Exercise: Copy out the data below, all of it, exactly.

Record extracts:
'''
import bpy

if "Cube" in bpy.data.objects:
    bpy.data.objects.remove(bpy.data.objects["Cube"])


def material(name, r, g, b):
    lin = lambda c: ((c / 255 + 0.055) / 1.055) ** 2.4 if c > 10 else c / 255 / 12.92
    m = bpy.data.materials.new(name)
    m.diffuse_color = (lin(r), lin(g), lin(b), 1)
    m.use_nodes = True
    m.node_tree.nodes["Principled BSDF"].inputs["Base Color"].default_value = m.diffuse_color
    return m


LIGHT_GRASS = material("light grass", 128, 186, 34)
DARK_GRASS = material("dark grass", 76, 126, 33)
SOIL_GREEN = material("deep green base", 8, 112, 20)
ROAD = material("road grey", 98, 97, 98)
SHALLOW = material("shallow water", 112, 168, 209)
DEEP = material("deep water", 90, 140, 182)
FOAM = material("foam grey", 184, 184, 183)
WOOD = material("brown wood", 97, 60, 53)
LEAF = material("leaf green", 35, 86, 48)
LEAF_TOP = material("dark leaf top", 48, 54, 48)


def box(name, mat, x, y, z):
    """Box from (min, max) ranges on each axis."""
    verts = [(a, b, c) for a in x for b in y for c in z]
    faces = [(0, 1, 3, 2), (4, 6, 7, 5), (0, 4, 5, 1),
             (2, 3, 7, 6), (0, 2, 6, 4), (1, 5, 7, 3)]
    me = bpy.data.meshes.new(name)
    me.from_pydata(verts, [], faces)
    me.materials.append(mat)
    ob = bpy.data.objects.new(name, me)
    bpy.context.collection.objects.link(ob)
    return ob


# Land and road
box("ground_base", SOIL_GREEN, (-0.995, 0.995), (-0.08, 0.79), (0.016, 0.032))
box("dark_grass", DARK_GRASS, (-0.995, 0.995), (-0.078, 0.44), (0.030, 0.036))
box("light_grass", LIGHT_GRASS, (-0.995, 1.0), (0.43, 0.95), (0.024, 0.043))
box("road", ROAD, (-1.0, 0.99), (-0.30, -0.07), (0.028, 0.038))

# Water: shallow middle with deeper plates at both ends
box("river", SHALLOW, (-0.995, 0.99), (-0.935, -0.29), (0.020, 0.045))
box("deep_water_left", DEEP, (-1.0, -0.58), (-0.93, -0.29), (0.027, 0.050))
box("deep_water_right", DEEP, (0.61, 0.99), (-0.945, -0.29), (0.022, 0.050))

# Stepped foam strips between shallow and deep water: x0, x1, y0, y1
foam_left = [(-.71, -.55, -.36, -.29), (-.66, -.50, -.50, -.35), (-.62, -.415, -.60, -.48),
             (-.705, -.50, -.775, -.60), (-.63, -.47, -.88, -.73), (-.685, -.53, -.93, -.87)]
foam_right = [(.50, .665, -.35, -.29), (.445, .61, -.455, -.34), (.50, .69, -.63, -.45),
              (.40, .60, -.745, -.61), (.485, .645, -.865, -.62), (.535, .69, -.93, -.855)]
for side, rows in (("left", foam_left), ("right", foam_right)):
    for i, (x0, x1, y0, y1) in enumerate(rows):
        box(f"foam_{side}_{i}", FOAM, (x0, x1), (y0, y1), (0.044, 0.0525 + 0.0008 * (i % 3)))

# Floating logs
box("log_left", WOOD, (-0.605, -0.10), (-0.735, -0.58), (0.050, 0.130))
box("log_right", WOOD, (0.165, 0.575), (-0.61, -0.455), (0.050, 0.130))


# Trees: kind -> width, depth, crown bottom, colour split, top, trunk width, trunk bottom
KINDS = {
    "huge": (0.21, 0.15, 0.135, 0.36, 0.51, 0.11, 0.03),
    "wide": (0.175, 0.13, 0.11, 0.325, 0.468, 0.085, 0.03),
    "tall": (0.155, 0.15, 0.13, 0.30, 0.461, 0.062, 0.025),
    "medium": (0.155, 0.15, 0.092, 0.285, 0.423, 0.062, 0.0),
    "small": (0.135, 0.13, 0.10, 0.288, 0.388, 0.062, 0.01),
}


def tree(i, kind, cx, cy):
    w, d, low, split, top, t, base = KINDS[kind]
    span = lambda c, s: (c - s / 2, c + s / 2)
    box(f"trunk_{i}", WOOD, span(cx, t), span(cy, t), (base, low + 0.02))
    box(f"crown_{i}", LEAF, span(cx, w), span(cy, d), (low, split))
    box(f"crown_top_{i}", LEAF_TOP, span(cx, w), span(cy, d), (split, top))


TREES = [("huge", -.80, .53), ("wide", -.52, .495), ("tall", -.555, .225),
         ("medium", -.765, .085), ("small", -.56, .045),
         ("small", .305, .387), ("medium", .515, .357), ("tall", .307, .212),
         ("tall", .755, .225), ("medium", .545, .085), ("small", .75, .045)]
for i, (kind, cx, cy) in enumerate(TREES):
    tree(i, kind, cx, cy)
'''
Written reply:
import bpy

if "Cube" in bpy.data.objects:
    bpy.data.objects.remove(bpy.data.objects["Cube"])


def material(name, r, g, b):
    lin = lambda c: ((c / 255 + 0.055) / 1.055) ** 2.4 if c > 10 else c / 255 / 12.92
    m = bpy.data.materials.new(name)
    m.diffuse_color = (lin(r), lin(g), lin(b), 1)
    m.use_nodes = True
    m.node_tree.nodes["Principled BSDF"].inputs["Base Color"].default_value = m.diffuse_color
    return m


LIGHT_GRASS = material("light grass", 128, 186, 34)
DARK_GRASS = material("dark grass", 76, 126, 33)
SOIL_GREEN = material("deep green base", 8, 112, 20)
ROAD = material("road grey", 98, 97, 98)
SHALLOW = material("shallow water", 112, 168, 209)
DEEP = material("deep water", 90, 140, 182)
FOAM = material("foam grey", 184, 184, 183)
WOOD = material("brown wood", 97, 60, 53)
LEAF = material("leaf green", 35, 86, 48)
LEAF_TOP = material("dark leaf top", 48, 54, 48)


def box(name, mat, x, y, z):
    """Box from (min, max) ranges on each axis."""
    verts = [(a, b, c) for a in x for b in y for c in z]
    faces = [(0, 1, 3, 2), (4, 6, 7, 5), (0, 4, 5, 1),
             (2, 3, 7, 6), (0, 2, 6, 4), (1, 5, 7, 3)]
    me = bpy.data.meshes.new(name)
    me.from_pydata(verts, [], faces)
    me.materials.append(mat)
    ob = bpy.data.objects.new(name, me)
    bpy.context.collection.objects.link(ob)
    return ob


# Land and road
box("ground_base", SOIL_GREEN, (-0.995, 0.995), (-0.08, 0.79), (0.016, 0.032))
box("dark_grass", DARK_GRASS, (-0.995, 0.995), (-0.078, 0.44), (0.030, 0.036))
box("light_grass", LIGHT_GRASS, (-0.995, 1.0), (0.43, 0.95), (0.024, 0.043))
box("road", ROAD, (-1.0, 0.99), (-0.30, -0.07), (0.028, 0.038))

# Water: shallow middle with deeper plates at both ends
box("river", SHALLOW, (-0.995, 0.99), (-0.935, -0.29), (0.020, 0.045))
box("deep_water_left", DEEP, (-1.0, -0.58), (-0.93, -0.29), (0.027, 0.050))
box("deep_water_right", DEEP, (0.61, 0.99), (-0.945, -0.29), (0.022, 0.050))

# Stepped foam strips between shallow and deep water: x0, x1, y0, y1
foam_left = [(-.71, -.55, -.36, -.29), (-.66, -.50, -.50, -.35), (-.62, -.415, -.60, -.48),
             (-.705, -.50, -.775, -.60), (-.63, -.47, -.88, -.73), (-.685, -.53, -.93, -.87)]
foam_right = [(.50, .665, -.35, -.29), (.445, .61, -.455, -.34), (.50, .69, -.63, -.45),
              (.40, .60, -.745, -.61), (.485, .645, -.865, -.62), (.535, .69, -.93, -.855)]
for side, rows in (("left", foam_left), ("right", foam_right)):
    for i, (x0, x1, y0, y1) in enumerate(rows):
        box(f"foam_{side}_{i}", FOAM, (x0, x1), (y0, y1), (0.044, 0.0525 + 0.0008 * (i % 3)))

# Floating logs
box("log_left", WOOD, (-0.605, -0.10), (-0.735, -0.58), (0.050, 0.130))
box("log_right", WOOD, (0.165, 0.575), (-0.61, -0.455), (0.050, 0.130))


# Trees: kind -> width, depth, crown bottom, colour split, top, trunk width, trunk bottom
KINDS = {
    "huge": (0.21, 0.15, 0.135, 0.36, 0.51, 0.11, 0.03),
    "wide": (0.175, 0.13, 0.11, 0.325, 0.468, 0.085, 0.03),
    "tall": (0.155, 0.15, 0.13, 0.30, 0.461, 0.062, 0.025),
    "medium": (0.155, 0.15, 0.092, 0.285, 0.423, 0.062, 0.0),
    "small": (0.135, 0.13, 0.10, 0.288, 0.388, 0.062, 0.01),
}


def tree(i, kind, cx, cy):
    w, d, low, split, top, t, base = KINDS[kind]
    span = lambda c, s: (c - s / 2, c + s / 2)
    box(f"trunk_{i}", WOOD, span(cx, t), span(cy, t), (base, low + 0.02))
    box(f"crown_{i}", LEAF, span(cx, w), span(cy, d), (low, split))
    box(f"crown_top_{i}", LEAF_TOP, span(cx, w), span(cy, d), (split, top))


TREES = [("huge", -.80, .53), ("wide", -.52, .495), ("tall", -.555, .225),
         ("medium", -.765, .085), ("small", -.56, .045),
         ("small", .305, .387), ("medium", .515, .357), ("tall", .307, .212),
         ("tall", .755, .225), ("medium", .545, .085), ("small", .75, .045)]
for i, (kind, cx, cy) in enumerate(TREES):
    tree(i, kind, cx, cy)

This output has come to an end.